**Stored items from a collection:**
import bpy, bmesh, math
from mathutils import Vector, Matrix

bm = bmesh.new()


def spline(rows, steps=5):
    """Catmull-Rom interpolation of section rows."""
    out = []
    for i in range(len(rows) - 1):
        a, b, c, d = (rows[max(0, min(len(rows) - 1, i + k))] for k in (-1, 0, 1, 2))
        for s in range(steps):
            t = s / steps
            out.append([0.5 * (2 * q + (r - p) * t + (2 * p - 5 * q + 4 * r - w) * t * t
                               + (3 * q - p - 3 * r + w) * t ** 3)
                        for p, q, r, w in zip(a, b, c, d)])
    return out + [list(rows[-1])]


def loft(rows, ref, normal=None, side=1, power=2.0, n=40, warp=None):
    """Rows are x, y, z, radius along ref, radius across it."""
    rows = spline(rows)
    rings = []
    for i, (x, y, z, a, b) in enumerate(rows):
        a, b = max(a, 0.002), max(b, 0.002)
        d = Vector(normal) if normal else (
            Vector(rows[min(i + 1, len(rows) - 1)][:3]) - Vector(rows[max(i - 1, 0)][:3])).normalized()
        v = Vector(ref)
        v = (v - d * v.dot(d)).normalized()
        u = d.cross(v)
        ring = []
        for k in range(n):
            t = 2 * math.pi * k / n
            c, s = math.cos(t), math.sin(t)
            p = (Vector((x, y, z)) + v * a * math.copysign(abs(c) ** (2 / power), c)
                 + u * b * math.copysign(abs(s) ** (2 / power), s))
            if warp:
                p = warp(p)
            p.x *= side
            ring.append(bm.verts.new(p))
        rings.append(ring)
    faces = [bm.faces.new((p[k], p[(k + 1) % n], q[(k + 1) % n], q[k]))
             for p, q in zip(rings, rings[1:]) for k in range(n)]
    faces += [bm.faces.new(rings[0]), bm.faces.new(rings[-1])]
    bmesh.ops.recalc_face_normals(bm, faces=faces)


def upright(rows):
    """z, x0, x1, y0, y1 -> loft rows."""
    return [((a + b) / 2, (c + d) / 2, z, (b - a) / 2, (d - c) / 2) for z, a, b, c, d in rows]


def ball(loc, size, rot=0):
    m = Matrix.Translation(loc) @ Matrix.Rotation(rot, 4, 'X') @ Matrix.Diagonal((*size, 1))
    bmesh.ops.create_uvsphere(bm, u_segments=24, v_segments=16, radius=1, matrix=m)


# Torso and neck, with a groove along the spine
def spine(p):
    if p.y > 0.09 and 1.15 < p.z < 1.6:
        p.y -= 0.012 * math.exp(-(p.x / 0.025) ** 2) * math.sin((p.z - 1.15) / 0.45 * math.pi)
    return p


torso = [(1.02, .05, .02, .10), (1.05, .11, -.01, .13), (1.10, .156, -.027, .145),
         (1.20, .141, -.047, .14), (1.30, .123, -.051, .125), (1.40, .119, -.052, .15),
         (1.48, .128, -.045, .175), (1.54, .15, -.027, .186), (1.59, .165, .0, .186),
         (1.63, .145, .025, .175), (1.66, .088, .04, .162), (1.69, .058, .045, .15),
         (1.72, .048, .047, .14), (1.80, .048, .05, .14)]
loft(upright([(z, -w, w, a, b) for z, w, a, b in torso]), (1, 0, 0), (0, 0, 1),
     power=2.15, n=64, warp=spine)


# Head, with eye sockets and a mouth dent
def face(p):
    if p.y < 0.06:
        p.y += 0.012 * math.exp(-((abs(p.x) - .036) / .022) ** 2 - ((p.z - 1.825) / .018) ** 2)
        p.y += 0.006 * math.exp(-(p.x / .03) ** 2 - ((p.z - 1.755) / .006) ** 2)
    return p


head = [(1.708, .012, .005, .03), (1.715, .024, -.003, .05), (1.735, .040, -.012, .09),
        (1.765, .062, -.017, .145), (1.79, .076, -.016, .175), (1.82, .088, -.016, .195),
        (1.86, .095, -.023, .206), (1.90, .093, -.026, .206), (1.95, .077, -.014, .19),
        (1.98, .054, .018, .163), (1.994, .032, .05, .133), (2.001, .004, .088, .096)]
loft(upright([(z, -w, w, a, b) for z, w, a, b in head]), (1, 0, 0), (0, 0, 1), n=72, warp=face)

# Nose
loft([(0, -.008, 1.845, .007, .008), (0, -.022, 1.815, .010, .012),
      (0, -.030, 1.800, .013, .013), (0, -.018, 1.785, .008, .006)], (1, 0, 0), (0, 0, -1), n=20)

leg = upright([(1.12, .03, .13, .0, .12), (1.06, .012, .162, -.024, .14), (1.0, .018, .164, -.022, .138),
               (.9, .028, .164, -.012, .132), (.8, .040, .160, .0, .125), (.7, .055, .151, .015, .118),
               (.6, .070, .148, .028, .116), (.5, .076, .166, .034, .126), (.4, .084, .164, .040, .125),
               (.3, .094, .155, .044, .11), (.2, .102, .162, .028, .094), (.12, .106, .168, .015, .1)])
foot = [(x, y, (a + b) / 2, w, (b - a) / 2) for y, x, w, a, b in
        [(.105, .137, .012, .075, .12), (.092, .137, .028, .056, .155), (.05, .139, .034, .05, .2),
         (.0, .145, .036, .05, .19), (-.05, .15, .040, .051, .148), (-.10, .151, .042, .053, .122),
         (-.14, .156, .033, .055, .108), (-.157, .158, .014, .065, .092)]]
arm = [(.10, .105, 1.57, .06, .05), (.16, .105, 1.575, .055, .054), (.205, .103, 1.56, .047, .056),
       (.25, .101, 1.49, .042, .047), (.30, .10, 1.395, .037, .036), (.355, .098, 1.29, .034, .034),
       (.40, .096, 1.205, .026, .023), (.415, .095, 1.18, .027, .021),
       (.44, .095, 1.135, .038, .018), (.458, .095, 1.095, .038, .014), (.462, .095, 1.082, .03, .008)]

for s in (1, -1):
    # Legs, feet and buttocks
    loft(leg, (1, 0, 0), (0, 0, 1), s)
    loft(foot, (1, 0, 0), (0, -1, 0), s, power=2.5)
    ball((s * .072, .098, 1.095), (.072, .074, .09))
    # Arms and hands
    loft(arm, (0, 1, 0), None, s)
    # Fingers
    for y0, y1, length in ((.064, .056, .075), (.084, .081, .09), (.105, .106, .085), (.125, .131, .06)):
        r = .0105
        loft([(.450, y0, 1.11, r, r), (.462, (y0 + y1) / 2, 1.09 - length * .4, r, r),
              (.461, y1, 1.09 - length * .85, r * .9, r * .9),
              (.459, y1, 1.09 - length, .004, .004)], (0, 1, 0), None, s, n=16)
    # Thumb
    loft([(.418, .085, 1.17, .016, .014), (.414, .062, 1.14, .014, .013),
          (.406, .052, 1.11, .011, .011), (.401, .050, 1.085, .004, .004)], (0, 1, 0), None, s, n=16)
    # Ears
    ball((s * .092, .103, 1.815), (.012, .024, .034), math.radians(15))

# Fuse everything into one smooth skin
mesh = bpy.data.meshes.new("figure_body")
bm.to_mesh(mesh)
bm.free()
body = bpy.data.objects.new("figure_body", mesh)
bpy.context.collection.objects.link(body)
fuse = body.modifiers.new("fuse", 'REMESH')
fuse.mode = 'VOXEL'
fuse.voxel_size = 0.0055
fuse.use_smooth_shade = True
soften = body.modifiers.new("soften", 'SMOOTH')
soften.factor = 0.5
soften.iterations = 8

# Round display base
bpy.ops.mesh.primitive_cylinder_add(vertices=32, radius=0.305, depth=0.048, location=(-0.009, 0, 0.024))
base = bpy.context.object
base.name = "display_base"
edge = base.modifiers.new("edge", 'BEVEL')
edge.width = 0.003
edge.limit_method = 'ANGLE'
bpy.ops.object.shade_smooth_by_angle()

**Brief:** Number of lines above that include "warp": state it and nothing else.

**Result for this exercise:** 5